In one hour on Trail Through Time at Pickle Springs you will travel far into the past, into a narrow slot eroded in sandstone, through double arches and past interesting rock formations. Bridges cross Pickle Creek and Bone Creek, and then the trail climbs finally reaching Dome Rock Overlook. The lush panoramic view from atop this rocky hoodoo is awe inspiring. In contrast, the scraggly pines growing here are over 100 years old, dwarfed by the poor growing conditions. Next comes Pickle Spring which is named after an 1800s landowner. Further along is Rockpile Canyon, formed in 1959 when the bluff thunderously collapsed. Near the end is Piney Glade. Little else grows on this sandstone bedrock. Because of its unique features this area is a National Natural Landmark.
Mary Elise Reservations and Information:
22212 Dorlac Road, Farmington, Missouri 63640, United States
Pickle Spring trail gently slopes downward at the beginning; however, near the end the trail steeply climbs. Take care at Dome Rock Overlook! There are steep drop offs.
Eco Friendly Notes

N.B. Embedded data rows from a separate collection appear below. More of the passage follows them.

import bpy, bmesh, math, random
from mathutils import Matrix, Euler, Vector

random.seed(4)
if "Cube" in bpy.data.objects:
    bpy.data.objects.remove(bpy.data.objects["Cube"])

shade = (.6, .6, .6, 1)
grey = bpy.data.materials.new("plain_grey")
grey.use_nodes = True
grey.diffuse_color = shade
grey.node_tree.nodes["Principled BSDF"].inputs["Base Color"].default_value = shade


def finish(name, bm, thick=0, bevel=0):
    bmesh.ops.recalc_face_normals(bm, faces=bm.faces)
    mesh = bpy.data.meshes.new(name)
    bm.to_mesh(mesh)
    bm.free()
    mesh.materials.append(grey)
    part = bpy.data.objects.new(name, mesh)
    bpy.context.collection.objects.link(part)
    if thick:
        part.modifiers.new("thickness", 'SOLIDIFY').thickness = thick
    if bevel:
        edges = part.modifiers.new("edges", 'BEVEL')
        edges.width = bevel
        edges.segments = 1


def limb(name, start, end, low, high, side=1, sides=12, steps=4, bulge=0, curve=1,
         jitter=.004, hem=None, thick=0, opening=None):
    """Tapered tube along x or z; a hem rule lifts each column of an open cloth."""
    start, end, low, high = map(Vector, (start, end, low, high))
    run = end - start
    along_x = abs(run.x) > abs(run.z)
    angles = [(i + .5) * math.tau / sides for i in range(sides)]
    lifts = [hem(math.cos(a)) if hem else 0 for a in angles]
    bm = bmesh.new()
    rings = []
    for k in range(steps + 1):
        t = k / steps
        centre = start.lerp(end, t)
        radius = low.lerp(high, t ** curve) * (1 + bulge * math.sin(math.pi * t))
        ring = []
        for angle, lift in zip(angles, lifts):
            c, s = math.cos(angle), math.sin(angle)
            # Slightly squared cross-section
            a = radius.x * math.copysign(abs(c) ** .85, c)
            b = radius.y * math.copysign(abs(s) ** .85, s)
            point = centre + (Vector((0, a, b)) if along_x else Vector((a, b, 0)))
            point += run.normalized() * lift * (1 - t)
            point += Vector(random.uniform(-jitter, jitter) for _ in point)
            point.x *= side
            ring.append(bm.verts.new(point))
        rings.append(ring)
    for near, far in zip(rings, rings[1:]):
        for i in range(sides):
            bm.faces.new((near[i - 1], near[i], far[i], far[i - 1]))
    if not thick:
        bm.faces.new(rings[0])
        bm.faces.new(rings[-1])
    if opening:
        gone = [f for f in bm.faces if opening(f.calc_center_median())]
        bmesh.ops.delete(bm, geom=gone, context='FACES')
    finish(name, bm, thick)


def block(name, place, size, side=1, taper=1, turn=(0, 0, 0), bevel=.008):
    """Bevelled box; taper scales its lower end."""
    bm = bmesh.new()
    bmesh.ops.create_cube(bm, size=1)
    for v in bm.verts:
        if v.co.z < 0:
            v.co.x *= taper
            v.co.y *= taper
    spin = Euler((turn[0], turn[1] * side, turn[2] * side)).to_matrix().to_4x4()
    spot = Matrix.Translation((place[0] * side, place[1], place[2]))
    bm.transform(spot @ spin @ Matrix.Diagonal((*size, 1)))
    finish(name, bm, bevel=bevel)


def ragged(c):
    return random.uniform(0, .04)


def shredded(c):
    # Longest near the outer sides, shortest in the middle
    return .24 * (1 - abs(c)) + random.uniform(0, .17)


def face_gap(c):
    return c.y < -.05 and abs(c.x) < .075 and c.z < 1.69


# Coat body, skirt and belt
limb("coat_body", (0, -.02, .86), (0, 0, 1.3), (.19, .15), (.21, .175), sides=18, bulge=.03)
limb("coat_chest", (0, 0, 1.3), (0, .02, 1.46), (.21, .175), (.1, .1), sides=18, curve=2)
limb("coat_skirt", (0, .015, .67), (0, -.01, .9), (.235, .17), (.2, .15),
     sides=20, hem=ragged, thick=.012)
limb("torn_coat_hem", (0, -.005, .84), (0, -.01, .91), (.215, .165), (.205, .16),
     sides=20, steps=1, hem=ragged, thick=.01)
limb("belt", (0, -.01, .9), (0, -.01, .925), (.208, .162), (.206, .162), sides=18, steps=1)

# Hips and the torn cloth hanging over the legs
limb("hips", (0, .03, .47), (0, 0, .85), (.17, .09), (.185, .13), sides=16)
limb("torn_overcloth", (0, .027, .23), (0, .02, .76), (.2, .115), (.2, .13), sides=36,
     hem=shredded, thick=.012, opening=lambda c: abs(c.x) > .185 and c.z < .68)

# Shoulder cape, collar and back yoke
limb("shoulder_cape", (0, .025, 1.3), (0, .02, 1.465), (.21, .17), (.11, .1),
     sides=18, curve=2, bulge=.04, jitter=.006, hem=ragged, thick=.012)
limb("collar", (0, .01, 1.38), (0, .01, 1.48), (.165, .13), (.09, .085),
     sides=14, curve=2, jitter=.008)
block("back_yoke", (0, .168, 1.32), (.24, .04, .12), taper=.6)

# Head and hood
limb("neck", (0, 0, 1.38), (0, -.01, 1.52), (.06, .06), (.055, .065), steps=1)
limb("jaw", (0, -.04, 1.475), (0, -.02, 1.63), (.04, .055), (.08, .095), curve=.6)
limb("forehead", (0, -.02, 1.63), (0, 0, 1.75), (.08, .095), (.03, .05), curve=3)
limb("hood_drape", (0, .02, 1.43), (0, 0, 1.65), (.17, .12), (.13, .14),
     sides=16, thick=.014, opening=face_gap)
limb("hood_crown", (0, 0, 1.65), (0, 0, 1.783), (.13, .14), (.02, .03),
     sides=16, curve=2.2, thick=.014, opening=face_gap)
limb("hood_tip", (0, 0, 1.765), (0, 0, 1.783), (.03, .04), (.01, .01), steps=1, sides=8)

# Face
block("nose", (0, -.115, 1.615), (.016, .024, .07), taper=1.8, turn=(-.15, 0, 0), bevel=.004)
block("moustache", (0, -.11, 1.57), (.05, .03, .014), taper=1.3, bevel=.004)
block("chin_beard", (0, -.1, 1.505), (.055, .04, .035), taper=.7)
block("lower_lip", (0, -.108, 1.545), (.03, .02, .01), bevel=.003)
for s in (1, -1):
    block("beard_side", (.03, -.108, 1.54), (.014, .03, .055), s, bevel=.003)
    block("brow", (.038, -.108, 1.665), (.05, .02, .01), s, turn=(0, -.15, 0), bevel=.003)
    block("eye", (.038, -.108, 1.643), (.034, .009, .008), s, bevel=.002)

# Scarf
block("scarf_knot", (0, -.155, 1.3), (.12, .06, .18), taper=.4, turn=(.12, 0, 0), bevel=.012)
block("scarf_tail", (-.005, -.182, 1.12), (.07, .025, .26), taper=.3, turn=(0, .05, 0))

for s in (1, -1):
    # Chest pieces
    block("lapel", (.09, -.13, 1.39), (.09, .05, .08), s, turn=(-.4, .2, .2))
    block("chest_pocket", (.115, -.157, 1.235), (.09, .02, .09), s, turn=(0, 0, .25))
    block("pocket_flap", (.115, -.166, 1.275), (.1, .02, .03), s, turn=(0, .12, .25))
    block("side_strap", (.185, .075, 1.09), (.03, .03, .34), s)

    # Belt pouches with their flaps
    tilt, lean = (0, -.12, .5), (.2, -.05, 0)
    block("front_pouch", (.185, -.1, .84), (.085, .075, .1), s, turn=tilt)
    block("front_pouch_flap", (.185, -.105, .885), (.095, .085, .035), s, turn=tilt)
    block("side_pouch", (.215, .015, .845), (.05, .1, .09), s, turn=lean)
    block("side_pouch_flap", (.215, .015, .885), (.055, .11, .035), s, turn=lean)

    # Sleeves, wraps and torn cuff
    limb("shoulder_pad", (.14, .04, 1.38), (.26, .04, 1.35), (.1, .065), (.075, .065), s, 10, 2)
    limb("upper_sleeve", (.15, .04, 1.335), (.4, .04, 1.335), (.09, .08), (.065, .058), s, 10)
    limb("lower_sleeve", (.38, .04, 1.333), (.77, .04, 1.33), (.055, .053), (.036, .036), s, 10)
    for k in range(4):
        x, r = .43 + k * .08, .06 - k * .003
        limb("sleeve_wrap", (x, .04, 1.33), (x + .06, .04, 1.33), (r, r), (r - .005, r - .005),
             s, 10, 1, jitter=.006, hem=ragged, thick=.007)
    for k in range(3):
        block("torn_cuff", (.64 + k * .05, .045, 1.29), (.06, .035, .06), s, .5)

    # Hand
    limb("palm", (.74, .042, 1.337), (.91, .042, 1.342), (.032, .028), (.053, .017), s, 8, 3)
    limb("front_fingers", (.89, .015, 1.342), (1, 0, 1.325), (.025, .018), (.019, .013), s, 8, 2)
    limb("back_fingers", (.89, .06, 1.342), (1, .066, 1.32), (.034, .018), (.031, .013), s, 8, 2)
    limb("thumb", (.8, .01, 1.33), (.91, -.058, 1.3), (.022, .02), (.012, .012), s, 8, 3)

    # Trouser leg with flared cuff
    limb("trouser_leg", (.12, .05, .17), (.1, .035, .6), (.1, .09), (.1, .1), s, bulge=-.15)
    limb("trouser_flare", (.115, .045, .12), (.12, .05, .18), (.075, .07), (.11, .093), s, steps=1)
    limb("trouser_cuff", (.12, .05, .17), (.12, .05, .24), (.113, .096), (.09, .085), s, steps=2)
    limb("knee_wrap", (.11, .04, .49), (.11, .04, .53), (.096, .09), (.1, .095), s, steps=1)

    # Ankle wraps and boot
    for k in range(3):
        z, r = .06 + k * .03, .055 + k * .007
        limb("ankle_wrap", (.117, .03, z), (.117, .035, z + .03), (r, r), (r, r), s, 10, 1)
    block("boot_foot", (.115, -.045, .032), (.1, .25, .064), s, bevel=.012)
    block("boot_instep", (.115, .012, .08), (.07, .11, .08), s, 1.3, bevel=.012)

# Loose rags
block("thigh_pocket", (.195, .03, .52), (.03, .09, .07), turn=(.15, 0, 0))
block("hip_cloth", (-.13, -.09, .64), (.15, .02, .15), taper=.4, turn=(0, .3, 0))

This site supports over 250 vascular plant species including many uncommon species that are considered glacial relicts. These relict species are those that were more common thousands of the years ago when Missouri’s climate was cold and wet because of glaciation. Since then our climate has warmed and some of the species that were more common back then in Missouri still exist in small micro-climates that mimic the cool, moist conditions of the glacial times. Glacial relict species at Pickle Springs include the four-toed salamander, hay-scented fern, large whorled pogonia, and ground cedar, all species of conservation concern, as well as rattlesnake plantain and shining clubmoss.